Ja­pan mer­cury-poi­son­ing vic­tims de­mand tests, 60 years later

Kuwait Times - - HEALTH & SCIENCE -

TOKYO: Six decades af­ter “Mi­na­mata dis­ease” mer­cury poi­son­ing was first dis­cov­ered, vic­tims and their ad­vo­cates are de­mand­ing tests for food tox­i­c­ity and ill­nesses be car­ried out to help iden­tify pa­tients.

Such tests could have greatly re­duced the num­ber of vic­tims if done ear­lier, said Toshi­hide Tsuda, a doc­tor whose civil law­suit de­mand­ing such tests was re­jected by the Tokyo District Court yes­ter­day. Tsuda sued the Ja­panese gov­ern­ment to de­mand it con­duct tests for methyl mer­cury poi­son­ing. He vowed to ap­peal the court’s de­ci­sion back­ing the gov­ern­ment, which gen­er­ally has cho­sen not to con­duct such tests.

Mi­na­mata dis­ease, one of Ja­pan’s worst en­vi­ron­men­tal dis­as­ters, refers to mer­cury poi­son­ing from eat­ing fish and shell­fish. Thou­sands of peo­ple were sick­ened or crip­pled by neu­ro­log­i­cal dis­or­ders from the mer­cury leaks into Mi­na­mata Bay and nearby waters by chem­i­cal com­pany Chisso Corp., which con­tin­ued for more than a decade. Af­fected ba­bies were born with se­vere de­for­mi­ties.

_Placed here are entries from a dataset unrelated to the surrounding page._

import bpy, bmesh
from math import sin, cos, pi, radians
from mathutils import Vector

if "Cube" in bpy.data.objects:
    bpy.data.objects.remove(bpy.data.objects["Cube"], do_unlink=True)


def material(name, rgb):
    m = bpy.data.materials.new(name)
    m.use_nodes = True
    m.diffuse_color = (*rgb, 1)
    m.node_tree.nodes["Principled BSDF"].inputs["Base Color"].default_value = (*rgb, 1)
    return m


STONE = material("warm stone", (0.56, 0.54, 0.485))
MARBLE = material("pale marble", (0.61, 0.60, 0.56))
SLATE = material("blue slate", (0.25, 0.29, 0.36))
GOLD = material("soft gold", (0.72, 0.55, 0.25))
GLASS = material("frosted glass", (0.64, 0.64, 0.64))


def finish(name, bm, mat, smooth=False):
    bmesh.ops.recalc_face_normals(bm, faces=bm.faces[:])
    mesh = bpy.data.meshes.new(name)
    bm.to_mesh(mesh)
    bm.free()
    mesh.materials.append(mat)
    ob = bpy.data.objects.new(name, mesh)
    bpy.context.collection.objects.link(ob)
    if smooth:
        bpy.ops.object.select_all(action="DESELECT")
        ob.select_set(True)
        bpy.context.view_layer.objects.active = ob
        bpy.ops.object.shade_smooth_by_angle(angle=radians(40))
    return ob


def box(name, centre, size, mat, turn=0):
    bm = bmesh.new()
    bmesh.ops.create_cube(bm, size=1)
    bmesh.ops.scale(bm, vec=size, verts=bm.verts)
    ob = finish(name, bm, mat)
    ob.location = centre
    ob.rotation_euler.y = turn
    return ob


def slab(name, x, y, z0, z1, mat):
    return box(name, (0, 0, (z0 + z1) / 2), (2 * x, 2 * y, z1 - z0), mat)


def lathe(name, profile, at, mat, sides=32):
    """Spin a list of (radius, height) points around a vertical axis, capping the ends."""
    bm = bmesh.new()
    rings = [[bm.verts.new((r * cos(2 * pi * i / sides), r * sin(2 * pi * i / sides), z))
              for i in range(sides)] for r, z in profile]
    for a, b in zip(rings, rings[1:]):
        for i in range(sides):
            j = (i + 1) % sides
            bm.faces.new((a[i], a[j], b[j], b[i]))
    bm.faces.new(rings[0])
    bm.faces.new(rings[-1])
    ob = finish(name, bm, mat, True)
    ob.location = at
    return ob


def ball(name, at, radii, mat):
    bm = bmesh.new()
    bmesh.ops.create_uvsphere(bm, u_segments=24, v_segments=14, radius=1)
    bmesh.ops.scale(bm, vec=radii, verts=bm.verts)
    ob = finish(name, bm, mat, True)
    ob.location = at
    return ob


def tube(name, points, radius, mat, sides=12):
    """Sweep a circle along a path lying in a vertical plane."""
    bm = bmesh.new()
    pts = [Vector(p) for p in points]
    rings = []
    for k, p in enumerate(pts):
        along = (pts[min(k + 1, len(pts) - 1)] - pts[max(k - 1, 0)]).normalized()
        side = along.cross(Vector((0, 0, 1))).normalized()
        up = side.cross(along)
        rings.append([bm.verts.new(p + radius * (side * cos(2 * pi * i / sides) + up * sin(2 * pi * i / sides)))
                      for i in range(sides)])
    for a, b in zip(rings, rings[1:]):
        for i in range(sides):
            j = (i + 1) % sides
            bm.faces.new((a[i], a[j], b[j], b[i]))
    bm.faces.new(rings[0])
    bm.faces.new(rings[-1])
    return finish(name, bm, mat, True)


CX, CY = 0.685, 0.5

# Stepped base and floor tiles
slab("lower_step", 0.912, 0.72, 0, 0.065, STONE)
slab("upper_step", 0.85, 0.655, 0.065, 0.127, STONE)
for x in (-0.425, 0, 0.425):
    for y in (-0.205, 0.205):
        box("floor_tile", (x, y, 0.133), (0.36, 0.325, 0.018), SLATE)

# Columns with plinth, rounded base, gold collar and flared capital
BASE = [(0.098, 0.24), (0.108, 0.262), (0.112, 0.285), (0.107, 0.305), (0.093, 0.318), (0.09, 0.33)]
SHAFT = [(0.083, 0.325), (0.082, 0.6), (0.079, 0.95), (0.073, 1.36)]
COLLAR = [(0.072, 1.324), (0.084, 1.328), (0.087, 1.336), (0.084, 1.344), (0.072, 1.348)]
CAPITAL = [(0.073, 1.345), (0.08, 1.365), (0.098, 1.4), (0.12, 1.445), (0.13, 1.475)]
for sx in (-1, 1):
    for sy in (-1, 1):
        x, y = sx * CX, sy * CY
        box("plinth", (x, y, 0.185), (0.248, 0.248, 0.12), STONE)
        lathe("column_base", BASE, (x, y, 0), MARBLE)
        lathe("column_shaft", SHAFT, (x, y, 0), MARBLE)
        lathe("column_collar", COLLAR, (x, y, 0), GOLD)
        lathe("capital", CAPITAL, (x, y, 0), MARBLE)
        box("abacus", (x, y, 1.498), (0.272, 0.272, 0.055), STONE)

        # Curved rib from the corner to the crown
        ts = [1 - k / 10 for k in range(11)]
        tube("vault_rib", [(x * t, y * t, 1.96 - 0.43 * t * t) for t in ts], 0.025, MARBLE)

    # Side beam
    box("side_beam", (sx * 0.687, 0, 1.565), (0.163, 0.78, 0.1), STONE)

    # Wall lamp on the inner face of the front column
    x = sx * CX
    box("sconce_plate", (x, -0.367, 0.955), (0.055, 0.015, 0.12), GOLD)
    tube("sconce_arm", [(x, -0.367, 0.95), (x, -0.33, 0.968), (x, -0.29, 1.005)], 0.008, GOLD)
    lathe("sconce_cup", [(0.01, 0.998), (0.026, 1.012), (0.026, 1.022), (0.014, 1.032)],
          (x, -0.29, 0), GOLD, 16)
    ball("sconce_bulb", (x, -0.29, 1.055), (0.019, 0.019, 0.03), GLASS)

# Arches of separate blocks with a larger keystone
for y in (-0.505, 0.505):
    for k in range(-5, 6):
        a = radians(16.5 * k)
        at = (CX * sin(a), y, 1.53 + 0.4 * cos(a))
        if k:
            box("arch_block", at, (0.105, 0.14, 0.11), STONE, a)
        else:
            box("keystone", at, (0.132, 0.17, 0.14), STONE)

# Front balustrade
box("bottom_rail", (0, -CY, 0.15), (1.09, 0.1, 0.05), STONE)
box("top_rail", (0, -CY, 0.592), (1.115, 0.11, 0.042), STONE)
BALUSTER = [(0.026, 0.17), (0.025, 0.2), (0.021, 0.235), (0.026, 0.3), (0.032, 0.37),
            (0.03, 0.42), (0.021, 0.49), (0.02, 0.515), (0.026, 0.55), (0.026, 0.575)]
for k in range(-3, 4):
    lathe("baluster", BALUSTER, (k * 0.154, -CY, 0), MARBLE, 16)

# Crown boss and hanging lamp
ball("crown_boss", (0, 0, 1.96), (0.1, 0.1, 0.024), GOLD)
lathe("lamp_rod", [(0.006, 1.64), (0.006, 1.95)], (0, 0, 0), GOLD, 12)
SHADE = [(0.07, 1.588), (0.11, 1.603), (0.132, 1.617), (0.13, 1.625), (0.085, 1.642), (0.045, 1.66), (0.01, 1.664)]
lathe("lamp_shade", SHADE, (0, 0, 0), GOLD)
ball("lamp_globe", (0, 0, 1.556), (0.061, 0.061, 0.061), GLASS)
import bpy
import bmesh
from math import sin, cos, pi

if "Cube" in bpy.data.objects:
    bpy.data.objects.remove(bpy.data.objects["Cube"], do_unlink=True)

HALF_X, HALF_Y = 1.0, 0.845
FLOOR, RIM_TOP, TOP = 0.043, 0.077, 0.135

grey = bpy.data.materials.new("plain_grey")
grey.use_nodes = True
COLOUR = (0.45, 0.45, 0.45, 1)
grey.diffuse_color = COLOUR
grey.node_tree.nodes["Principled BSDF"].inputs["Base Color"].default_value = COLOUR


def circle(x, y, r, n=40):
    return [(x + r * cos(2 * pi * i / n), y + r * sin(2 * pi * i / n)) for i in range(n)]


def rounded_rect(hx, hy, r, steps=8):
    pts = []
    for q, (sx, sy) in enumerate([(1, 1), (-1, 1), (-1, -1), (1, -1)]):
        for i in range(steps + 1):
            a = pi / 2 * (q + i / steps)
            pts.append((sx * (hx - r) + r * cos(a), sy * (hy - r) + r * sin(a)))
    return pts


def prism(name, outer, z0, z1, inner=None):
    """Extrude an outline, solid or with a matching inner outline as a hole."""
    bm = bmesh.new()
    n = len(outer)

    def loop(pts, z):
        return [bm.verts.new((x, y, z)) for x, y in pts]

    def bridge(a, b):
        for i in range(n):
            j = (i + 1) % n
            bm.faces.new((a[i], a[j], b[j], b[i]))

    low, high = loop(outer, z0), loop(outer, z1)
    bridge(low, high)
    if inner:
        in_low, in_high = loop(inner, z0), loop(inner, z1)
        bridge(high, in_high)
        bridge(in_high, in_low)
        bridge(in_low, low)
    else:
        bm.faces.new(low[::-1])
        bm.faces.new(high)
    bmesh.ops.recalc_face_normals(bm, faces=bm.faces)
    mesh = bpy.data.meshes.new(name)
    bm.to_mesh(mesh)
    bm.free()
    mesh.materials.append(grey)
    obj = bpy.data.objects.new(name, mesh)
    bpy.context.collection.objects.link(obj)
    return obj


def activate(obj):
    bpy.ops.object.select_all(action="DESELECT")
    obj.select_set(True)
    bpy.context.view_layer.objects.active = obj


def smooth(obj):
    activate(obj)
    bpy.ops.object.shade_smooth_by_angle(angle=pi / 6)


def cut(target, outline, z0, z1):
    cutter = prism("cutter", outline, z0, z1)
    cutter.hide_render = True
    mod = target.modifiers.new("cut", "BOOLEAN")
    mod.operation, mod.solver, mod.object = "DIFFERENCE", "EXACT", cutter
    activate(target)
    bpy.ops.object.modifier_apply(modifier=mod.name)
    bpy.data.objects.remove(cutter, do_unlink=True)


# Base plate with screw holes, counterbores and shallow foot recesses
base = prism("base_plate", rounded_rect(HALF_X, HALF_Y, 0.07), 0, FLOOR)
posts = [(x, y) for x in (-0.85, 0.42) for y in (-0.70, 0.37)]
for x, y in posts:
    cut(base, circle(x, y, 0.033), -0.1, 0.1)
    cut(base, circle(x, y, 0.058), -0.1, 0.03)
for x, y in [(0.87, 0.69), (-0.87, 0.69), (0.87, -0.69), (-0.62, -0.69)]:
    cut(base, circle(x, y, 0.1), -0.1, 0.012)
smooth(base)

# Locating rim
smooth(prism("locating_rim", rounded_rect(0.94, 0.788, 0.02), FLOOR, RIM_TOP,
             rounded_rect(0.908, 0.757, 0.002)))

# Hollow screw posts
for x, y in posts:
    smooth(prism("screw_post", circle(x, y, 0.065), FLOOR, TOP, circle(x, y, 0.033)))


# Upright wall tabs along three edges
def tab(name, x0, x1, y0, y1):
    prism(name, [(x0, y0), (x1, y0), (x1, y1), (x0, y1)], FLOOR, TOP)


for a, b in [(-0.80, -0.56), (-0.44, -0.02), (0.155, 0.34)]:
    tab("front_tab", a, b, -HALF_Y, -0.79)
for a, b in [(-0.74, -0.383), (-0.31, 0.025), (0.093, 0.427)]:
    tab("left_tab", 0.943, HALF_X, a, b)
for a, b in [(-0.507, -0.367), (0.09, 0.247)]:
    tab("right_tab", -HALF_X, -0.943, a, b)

Ad­vo­cates of the vic­tims have been try­ing since 1956 for the right to de­mand such tests, which can only be man­dated by the gov­ern­ment. Tsuda con­tends there would have been far fewer Mi­na­mata vic­tims if tests had been done right away. Even to­day, such tests could help iden­tify peo­ple suf­fer­ing from high mer­cury lev­els, he says.

Ja­panese law re­quires rou­tine and metic­u­lous test­ing for food poi­son­ing. But such test­ing is only con­ducted when the gov­ern­ment deems it nec­es­sary. That of­ten has been the case in smaller food poi­son­ing in­ci­dents. The re­quire­ment that the gov­ern­ment or­der such tests is a “le­gal loop­hole,” said Tsuda. “If this is al­lowed, it means the gov­ern­ment can do what­ever it wants - or rather not have to do any­thing at all,” he told re­porters af­ter the rul­ing. The pre­sid­ing judge ruled that Tsuda was legally in­el­i­gi­ble to be a plain­tiff in the law­suit. The rul­ing state­ment ar­gued there was no risk of the poi­son­ing spread­ing and said the rel­e­vant law was not de­signed to cer­tify food-poi­son­ing vic­tims, just stop its spread, the judge said.

Toshi­hiro Ya­m­aguchi, Tsuda’s lawyer, said Mi­na­mata vic­tims could num­ber as many as 470,000 peo­ple. Many have al­ready died. Only about 2,200 have been of­fi­cially cer­ti­fied as vic­tims, of­ten af­ter ar­du­ous court bat­tles. “Sixty years is a long time,” Ya­m­aguchi said. “Many have en­dured suf­fer­ing ev­ery day.”

TOKYO: Plain­tiff Toshi­hide Tsuda, a doc­tor and Okayama Uni­ver­sity pro­fes­sor, at­tends the press con­fer­ence yes­ter­day.

Newspapers in English

Newspapers from Kuwait

© PressReader. All rights reserved.